* **THE PROBLEM**: Please print the records below word for word.

-----

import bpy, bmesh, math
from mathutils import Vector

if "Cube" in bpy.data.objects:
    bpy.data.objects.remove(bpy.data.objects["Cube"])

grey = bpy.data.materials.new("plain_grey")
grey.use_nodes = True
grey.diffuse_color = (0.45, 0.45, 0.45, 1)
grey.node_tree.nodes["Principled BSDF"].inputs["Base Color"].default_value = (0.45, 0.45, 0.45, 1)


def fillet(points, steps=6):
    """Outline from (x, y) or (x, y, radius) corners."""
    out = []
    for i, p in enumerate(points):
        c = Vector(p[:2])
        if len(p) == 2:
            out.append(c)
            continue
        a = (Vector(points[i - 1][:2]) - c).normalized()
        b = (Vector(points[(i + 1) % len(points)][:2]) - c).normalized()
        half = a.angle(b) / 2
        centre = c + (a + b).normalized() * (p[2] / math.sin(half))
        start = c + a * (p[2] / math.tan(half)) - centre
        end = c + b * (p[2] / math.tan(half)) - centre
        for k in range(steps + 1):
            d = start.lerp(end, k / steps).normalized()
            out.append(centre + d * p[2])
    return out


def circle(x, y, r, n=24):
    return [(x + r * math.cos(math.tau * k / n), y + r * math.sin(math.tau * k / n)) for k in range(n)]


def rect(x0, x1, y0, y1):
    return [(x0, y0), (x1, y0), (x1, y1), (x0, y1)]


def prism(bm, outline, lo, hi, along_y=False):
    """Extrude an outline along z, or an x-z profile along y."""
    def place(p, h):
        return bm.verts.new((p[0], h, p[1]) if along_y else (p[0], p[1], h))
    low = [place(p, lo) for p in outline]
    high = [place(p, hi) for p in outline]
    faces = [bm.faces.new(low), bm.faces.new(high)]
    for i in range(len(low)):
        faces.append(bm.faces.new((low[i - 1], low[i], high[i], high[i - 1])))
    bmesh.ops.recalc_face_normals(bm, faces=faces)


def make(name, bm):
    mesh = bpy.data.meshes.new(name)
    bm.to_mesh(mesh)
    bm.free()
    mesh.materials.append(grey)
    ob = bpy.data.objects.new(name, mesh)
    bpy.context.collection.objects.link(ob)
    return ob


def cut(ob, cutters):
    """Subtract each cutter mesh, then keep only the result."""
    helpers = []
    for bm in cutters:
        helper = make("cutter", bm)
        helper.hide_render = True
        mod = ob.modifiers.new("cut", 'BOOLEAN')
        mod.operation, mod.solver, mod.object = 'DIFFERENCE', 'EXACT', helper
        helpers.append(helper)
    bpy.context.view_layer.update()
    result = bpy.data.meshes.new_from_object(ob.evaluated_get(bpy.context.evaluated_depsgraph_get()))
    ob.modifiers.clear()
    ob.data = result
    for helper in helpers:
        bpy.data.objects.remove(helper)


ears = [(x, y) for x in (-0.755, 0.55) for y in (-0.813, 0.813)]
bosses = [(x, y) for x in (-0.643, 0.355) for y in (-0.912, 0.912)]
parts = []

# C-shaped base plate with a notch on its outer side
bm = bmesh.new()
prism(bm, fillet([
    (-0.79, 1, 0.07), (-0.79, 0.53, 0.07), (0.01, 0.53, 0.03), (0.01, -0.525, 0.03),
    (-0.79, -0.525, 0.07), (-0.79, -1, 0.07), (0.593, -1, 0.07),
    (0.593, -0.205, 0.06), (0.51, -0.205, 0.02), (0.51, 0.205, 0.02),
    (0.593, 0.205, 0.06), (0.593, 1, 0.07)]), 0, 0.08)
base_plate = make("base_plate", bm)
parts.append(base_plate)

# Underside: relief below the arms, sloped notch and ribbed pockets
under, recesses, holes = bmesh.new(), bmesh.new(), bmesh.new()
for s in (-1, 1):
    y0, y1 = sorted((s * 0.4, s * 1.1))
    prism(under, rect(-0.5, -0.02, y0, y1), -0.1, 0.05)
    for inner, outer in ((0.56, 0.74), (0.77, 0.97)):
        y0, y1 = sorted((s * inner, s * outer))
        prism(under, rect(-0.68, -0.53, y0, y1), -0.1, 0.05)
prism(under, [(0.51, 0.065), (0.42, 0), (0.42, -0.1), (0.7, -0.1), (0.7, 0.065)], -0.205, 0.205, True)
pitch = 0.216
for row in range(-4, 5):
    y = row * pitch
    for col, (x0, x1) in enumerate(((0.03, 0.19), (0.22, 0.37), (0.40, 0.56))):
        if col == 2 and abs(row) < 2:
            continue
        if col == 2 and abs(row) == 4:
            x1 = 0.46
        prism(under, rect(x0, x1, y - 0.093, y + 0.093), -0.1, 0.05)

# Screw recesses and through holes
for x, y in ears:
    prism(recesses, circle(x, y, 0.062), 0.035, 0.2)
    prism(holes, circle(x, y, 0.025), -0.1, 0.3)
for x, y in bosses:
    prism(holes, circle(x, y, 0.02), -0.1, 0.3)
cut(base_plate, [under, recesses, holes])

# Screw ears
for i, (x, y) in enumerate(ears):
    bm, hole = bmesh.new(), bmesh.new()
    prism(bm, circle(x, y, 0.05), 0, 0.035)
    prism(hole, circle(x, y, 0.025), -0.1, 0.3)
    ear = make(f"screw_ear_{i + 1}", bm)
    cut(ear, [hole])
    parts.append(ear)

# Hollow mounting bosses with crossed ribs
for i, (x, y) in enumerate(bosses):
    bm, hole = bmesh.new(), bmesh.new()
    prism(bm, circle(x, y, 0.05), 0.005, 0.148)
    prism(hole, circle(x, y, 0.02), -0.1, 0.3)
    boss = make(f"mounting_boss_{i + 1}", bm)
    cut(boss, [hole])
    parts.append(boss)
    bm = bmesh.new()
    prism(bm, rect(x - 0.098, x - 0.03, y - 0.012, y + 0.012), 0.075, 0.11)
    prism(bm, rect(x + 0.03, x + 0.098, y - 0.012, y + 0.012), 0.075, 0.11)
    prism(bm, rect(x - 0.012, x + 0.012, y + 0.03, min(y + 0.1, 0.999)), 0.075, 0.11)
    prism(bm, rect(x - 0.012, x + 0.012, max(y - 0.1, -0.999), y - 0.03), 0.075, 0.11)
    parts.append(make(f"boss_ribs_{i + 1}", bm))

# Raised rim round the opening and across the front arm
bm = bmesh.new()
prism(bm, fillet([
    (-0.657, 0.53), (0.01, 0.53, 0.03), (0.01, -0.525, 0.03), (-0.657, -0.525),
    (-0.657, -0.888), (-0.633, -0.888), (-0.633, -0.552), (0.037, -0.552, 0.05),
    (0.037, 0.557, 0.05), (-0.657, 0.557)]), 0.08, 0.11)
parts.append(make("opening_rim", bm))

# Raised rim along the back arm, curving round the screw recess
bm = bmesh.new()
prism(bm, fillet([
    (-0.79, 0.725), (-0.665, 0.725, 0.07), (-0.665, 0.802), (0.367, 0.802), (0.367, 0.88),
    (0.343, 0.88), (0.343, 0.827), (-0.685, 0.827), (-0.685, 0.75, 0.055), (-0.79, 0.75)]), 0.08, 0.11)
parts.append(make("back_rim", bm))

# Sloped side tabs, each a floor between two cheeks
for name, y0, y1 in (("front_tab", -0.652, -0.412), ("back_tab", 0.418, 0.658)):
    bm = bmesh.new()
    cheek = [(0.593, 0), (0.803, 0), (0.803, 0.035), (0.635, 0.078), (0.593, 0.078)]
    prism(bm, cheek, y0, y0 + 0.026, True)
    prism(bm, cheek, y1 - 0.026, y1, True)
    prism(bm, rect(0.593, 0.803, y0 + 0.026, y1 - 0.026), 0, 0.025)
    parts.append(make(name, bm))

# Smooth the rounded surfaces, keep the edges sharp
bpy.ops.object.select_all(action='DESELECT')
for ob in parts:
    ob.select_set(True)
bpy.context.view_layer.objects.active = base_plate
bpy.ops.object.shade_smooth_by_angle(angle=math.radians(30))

-----

* **ANSWER TO THE PROBLEM**:
import bpy, bmesh, math
from mathutils import Vector

if "Cube" in bpy.data.objects:
    bpy.data.objects.remove(bpy.data.objects["Cube"])

grey = bpy.data.materials.new("plain_grey")
grey.use_nodes = True
grey.diffuse_color = (0.45, 0.45, 0.45, 1)
grey.node_tree.nodes["Principled BSDF"].inputs["Base Color"].default_value = (0.45, 0.45, 0.45, 1)


def fillet(points, steps=6):
    """Outline from (x, y) or (x, y, radius) corners."""
    out = []
    for i, p in enumerate(points):
        c = Vector(p[:2])
        if len(p) == 2:
            out.append(c)
            continue
        a = (Vector(points[i - 1][:2]) - c).normalized()
        b = (Vector(points[(i + 1) % len(points)][:2]) - c).normalized()
        half = a.angle(b) / 2
        centre = c + (a + b).normalized() * (p[2] / math.sin(half))
        start = c + a * (p[2] / math.tan(half)) - centre
        end = c + b * (p[2] / math.tan(half)) - centre
        for k in range(steps + 1):
            d = start.lerp(end, k / steps).normalized()
            out.append(centre + d * p[2])
    return out


def circle(x, y, r, n=24):
    return [(x + r * math.cos(math.tau * k / n), y + r * math.sin(math.tau * k / n)) for k in range(n)]


def rect(x0, x1, y0, y1):
    return [(x0, y0), (x1, y0), (x1, y1), (x0, y1)]


def prism(bm, outline, lo, hi, along_y=False):
    """Extrude an outline along z, or an x-z profile along y."""
    def place(p, h):
        return bm.verts.new((p[0], h, p[1]) if along_y else (p[0], p[1], h))
    low = [place(p, lo) for p in outline]
    high = [place(p, hi) for p in outline]
    faces = [bm.faces.new(low), bm.faces.new(high)]
    for i in range(len(low)):
        faces.append(bm.faces.new((low[i - 1], low[i], high[i], high[i - 1])))
    bmesh.ops.recalc_face_normals(bm, faces=faces)


def make(name, bm):
    mesh = bpy.data.meshes.new(name)
    bm.to_mesh(mesh)
    bm.free()
    mesh.materials.append(grey)
    ob = bpy.data.objects.new(name, mesh)
    bpy.context.collection.objects.link(ob)
    return ob


def cut(ob, cutters):
    """Subtract each cutter mesh, then keep only the result."""
    helpers = []
    for bm in cutters:
        helper = make("cutter", bm)
        helper.hide_render = True
        mod = ob.modifiers.new("cut", 'BOOLEAN')
        mod.operation, mod.solver, mod.object = 'DIFFERENCE', 'EXACT', helper
        helpers.append(helper)
    bpy.context.view_layer.update()
    result = bpy.data.meshes.new_from_object(ob.evaluated_get(bpy.context.evaluated_depsgraph_get()))
    ob.modifiers.clear()
    ob.data = result
    for helper in helpers:
        bpy.data.objects.remove(helper)


ears = [(x, y) for x in (-0.755, 0.55) for y in (-0.813, 0.813)]
bosses = [(x, y) for x in (-0.643, 0.355) for y in (-0.912, 0.912)]
parts = []

# C-shaped base plate with a notch on its outer side
bm = bmesh.new()
prism(bm, fillet([
    (-0.79, 1, 0.07), (-0.79, 0.53, 0.07), (0.01, 0.53, 0.03), (0.01, -0.525, 0.03),
    (-0.79, -0.525, 0.07), (-0.79, -1, 0.07), (0.593, -1, 0.07),
    (0.593, -0.205, 0.06), (0.51, -0.205, 0.02), (0.51, 0.205, 0.02),
    (0.593, 0.205, 0.06), (0.593, 1, 0.07)]), 0, 0.08)
base_plate = make("base_plate", bm)
parts.append(base_plate)

# Underside: relief below the arms, sloped notch and ribbed pockets
under, recesses, holes = bmesh.new(), bmesh.new(), bmesh.new()
for s in (-1, 1):
    y0, y1 = sorted((s * 0.4, s * 1.1))
    prism(under, rect(-0.5, -0.02, y0, y1), -0.1, 0.05)
    for inner, outer in ((0.56, 0.74), (0.77, 0.97)):
        y0, y1 = sorted((s * inner, s * outer))
        prism(under, rect(-0.68, -0.53, y0, y1), -0.1, 0.05)
prism(under, [(0.51, 0.065), (0.42, 0), (0.42, -0.1), (0.7, -0.1), (0.7, 0.065)], -0.205, 0.205, True)
pitch = 0.216
for row in range(-4, 5):
    y = row * pitch
    for col, (x0, x1) in enumerate(((0.03, 0.19), (0.22, 0.37), (0.40, 0.56))):
        if col == 2 and abs(row) < 2:
            continue
        if col == 2 and abs(row) == 4:
            x1 = 0.46
        prism(under, rect(x0, x1, y - 0.093, y + 0.093), -0.1, 0.05)

# Screw recesses and through holes
for x, y in ears:
    prism(recesses, circle(x, y, 0.062), 0.035, 0.2)
    prism(holes, circle(x, y, 0.025), -0.1, 0.3)
for x, y in bosses:
    prism(holes, circle(x, y, 0.02), -0.1, 0.3)
cut(base_plate, [under, recesses, holes])

# Screw ears
for i, (x, y) in enumerate(ears):
    bm, hole = bmesh.new(), bmesh.new()
    prism(bm, circle(x, y, 0.05), 0, 0.035)
    prism(hole, circle(x, y, 0.025), -0.1, 0.3)
    ear = make(f"screw_ear_{i + 1}", bm)
    cut(ear, [hole])
    parts.append(ear)

# Hollow mounting bosses with crossed ribs
for i, (x, y) in enumerate(bosses):
    bm, hole = bmesh.new(), bmesh.new()
    prism(bm, circle(x, y, 0.05), 0.005, 0.148)
    prism(hole, circle(x, y, 0.02), -0.1, 0.3)
    boss = make(f"mounting_boss_{i + 1}", bm)
    cut(boss, [hole])
    parts.append(boss)
    bm = bmesh.new()
    prism(bm, rect(x - 0.098, x - 0.03, y - 0.012, y + 0.012), 0.075, 0.11)
    prism(bm, rect(x + 0.03, x + 0.098, y - 0.012, y + 0.012), 0.075, 0.11)
    prism(bm, rect(x - 0.012, x + 0.012, y + 0.03, min(y + 0.1, 0.999)), 0.075, 0.11)
    prism(bm, rect(x - 0.012, x + 0.012, max(y - 0.1, -0.999), y - 0.03), 0.075, 0.11)
    parts.append(make(f"boss_ribs_{i + 1}", bm))

# Raised rim round the opening and across the front arm
bm = bmesh.new()
prism(bm, fillet([
    (-0.657, 0.53), (0.01, 0.53, 0.03), (0.01, -0.525, 0.03), (-0.657, -0.525),
    (-0.657, -0.888), (-0.633, -0.888), (-0.633, -0.552), (0.037, -0.552, 0.05),
    (0.037, 0.557, 0.05), (-0.657, 0.557)]), 0.08, 0.11)
parts.append(make("opening_rim", bm))

# Raised rim along the back arm, curving round the screw recess
bm = bmesh.new()
prism(bm, fillet([
    (-0.79, 0.725), (-0.665, 0.725, 0.07), (-0.665, 0.802), (0.367, 0.802), (0.367, 0.88),
    (0.343, 0.88), (0.343, 0.827), (-0.685, 0.827), (-0.685, 0.75, 0.055), (-0.79, 0.75)]), 0.08, 0.11)
parts.append(make("back_rim", bm))

# Sloped side tabs, each a floor between two cheeks
for name, y0, y1 in (("front_tab", -0.652, -0.412), ("back_tab", 0.418, 0.658)):
    bm = bmesh.new()
    cheek = [(0.593, 0), (0.803, 0), (0.803, 0.035), (0.635, 0.078), (0.593, 0.078)]
    prism(bm, cheek, y0, y0 + 0.026, True)
    prism(bm, cheek, y1 - 0.026, y1, True)
    prism(bm, rect(0.593, 0.803, y0 + 0.026, y1 - 0.026), 0, 0.025)
    parts.append(make(name, bm))

# Smooth the rounded surfaces, keep the edges sharp
bpy.ops.object.select_all(action='DESELECT')
for ob in parts:
    ob.select_set(True)
bpy.context.view_layer.objects.active = base_plate
bpy.ops.object.shade_smooth_by_angle(angle=math.radians(30))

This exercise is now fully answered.